Among the records below, count the lines where "with" occurs, and report that total alone.

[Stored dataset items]
Segment Open

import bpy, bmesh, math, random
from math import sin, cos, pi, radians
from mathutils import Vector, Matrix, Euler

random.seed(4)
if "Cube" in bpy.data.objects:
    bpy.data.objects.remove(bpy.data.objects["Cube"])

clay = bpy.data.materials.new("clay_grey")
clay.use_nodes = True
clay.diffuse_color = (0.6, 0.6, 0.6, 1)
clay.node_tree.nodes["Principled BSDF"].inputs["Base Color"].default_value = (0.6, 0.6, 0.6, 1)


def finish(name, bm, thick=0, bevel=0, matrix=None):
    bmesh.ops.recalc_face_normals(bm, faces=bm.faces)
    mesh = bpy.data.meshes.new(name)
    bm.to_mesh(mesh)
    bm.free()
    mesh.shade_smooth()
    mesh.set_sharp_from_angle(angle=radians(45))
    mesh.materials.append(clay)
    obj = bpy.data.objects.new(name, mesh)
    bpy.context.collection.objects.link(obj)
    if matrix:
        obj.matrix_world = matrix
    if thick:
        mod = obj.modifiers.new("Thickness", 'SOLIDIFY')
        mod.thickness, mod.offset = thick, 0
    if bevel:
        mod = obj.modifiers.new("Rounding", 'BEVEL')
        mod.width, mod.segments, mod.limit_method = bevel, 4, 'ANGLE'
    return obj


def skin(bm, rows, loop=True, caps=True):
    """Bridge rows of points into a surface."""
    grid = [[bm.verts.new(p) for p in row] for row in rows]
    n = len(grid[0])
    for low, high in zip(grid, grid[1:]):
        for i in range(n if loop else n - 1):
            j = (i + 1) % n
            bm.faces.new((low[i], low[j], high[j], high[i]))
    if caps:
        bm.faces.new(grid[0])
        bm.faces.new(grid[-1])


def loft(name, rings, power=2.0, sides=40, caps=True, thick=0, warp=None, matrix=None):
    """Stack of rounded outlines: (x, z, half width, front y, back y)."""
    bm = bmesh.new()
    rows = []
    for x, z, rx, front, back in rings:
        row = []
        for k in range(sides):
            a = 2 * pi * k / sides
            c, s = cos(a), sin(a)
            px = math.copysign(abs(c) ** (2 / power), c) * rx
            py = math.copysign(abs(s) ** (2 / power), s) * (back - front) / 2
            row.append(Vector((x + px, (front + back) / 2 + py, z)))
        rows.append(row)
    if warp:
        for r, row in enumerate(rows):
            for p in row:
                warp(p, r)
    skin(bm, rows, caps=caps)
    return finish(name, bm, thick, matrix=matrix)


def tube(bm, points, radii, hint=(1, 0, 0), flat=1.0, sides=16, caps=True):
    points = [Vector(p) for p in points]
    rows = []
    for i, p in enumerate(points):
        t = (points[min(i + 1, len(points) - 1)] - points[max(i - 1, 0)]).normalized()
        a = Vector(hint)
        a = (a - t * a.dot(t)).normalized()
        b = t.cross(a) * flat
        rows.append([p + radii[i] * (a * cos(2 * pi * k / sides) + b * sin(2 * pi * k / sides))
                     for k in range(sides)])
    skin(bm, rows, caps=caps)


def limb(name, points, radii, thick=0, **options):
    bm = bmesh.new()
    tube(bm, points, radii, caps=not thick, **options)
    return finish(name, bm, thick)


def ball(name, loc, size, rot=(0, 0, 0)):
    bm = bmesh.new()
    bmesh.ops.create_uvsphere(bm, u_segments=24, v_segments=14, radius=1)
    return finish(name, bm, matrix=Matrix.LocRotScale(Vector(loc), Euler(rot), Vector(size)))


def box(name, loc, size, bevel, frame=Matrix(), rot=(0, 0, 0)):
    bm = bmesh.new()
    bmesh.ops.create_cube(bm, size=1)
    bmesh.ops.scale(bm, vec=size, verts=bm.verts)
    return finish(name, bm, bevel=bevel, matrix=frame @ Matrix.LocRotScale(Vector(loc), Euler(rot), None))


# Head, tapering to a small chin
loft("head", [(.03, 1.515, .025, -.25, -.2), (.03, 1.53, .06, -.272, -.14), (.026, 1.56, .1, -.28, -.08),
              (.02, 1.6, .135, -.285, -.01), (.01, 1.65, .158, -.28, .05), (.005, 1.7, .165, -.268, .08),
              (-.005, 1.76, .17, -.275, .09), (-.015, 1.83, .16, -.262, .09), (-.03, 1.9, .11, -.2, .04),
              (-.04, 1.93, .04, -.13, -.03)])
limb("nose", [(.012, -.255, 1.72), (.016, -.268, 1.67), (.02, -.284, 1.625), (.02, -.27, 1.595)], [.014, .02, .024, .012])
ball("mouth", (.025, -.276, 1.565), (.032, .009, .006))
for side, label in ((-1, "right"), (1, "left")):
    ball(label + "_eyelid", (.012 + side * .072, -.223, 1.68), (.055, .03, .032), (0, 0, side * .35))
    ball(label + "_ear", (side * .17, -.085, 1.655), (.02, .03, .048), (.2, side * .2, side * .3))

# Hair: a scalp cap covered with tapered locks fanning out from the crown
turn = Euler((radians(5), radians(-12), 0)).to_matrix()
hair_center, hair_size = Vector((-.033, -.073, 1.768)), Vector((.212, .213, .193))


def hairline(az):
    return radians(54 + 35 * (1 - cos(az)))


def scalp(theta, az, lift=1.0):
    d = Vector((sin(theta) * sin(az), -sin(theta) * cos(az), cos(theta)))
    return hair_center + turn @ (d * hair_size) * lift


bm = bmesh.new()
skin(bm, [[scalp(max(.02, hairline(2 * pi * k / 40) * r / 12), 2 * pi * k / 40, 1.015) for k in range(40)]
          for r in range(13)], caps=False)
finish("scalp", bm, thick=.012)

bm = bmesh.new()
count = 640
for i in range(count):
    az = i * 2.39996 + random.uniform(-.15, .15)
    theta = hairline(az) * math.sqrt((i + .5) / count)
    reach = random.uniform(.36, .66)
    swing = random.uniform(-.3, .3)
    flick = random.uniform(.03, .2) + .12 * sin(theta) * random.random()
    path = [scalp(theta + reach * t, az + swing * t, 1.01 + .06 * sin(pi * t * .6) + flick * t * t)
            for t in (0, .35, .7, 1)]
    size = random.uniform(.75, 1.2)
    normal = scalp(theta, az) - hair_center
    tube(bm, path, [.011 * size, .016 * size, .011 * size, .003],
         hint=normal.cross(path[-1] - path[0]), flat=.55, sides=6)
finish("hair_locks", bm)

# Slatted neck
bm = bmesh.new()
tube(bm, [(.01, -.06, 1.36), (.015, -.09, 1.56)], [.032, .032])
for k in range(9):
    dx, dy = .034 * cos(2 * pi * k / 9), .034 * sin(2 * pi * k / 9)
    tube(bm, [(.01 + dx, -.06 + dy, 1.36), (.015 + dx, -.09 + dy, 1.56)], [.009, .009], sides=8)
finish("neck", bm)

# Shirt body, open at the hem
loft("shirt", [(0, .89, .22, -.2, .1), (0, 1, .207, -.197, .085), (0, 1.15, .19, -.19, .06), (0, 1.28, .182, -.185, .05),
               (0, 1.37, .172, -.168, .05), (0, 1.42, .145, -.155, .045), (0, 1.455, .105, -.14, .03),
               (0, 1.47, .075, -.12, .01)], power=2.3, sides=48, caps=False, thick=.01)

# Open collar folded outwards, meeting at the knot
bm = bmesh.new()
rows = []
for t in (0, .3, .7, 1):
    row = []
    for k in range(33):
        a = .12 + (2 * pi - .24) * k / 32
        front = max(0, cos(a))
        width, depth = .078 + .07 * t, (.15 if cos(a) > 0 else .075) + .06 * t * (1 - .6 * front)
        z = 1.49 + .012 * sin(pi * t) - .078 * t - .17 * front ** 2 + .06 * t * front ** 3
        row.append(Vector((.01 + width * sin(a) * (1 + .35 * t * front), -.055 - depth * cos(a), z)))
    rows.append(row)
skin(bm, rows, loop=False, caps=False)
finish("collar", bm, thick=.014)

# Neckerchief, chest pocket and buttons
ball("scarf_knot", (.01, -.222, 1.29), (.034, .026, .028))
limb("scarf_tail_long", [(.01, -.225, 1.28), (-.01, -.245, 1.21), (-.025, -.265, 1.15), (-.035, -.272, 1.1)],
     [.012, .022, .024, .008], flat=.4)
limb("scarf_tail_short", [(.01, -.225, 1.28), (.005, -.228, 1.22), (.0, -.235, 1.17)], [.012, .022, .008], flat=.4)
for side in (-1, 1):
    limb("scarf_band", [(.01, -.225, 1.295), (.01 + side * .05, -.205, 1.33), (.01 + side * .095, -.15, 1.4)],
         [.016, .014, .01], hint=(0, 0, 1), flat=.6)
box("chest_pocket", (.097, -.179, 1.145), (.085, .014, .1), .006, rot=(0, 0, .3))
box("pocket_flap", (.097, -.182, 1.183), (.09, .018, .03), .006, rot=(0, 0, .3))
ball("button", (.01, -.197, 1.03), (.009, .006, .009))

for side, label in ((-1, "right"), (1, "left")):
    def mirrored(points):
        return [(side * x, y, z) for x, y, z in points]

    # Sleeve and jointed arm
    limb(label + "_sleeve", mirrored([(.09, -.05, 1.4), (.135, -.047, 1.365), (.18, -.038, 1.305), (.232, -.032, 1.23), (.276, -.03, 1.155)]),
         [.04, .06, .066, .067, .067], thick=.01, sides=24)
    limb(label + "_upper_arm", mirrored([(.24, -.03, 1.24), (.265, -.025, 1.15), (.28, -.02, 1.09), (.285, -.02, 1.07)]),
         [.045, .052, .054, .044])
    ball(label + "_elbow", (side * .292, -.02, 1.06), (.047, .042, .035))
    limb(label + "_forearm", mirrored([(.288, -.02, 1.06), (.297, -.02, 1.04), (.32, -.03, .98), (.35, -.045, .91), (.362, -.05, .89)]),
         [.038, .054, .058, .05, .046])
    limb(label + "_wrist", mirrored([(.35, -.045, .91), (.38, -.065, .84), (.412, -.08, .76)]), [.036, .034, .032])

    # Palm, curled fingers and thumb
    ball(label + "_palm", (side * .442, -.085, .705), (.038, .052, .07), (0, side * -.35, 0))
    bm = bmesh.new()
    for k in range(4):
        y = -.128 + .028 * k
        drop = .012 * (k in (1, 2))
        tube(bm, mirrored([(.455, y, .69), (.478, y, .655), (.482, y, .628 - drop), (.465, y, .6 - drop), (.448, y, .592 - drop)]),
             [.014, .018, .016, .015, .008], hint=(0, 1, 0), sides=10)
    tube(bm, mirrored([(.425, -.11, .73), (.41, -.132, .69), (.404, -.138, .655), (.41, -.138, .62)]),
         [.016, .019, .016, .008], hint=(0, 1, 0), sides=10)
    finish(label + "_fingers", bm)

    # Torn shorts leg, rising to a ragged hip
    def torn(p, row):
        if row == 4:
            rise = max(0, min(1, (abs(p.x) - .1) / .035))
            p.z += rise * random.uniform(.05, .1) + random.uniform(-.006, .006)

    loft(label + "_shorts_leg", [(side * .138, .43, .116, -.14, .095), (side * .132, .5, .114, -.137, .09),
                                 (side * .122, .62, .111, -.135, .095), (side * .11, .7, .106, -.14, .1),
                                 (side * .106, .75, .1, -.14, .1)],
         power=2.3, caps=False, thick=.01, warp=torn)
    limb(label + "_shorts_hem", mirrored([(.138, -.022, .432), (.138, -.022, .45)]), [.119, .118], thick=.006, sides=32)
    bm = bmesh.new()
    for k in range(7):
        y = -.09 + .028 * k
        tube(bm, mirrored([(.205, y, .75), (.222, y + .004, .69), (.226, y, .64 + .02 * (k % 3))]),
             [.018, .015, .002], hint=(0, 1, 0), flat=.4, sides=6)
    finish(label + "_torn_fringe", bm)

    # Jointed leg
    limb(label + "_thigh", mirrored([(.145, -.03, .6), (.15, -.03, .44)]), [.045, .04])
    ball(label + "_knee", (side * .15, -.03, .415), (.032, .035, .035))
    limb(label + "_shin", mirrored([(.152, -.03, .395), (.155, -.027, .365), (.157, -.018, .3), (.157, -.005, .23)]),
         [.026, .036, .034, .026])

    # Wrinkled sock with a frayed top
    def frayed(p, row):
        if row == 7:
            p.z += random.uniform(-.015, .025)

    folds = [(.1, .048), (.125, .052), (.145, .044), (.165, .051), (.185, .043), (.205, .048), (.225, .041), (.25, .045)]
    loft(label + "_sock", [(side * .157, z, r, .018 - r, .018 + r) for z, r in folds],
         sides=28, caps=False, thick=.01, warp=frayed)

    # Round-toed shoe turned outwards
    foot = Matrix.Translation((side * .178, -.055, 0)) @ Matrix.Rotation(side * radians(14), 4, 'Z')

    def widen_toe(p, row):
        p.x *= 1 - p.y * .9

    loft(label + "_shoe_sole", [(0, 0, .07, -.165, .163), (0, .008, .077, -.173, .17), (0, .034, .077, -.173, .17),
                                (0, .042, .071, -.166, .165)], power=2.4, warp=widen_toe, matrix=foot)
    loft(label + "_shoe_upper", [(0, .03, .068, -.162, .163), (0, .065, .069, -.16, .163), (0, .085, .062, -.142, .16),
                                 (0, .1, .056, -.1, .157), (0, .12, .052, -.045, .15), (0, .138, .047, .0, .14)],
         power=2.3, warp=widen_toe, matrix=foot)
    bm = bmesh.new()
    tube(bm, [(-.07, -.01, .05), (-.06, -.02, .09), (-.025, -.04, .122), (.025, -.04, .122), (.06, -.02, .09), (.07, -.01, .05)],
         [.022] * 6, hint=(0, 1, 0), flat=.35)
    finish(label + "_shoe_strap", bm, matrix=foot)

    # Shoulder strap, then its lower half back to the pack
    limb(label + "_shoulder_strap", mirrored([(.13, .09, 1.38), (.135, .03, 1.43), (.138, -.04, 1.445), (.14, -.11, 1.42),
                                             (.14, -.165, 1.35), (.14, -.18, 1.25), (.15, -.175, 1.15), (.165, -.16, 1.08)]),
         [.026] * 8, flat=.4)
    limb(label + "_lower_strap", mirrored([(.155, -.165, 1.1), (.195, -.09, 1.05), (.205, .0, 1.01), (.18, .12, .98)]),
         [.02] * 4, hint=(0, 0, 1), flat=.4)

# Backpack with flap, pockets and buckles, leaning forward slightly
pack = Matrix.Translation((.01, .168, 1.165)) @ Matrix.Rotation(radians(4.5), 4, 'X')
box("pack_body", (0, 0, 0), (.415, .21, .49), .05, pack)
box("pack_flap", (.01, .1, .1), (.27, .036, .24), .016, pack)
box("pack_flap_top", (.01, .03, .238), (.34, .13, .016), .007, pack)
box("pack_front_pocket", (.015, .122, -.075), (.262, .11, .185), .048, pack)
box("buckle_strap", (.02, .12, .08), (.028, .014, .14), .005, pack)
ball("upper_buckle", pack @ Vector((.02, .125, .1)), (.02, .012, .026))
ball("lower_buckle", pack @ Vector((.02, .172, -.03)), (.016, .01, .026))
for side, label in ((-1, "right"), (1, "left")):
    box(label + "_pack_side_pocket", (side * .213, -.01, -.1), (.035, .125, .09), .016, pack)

Segment Closed

### Task response
3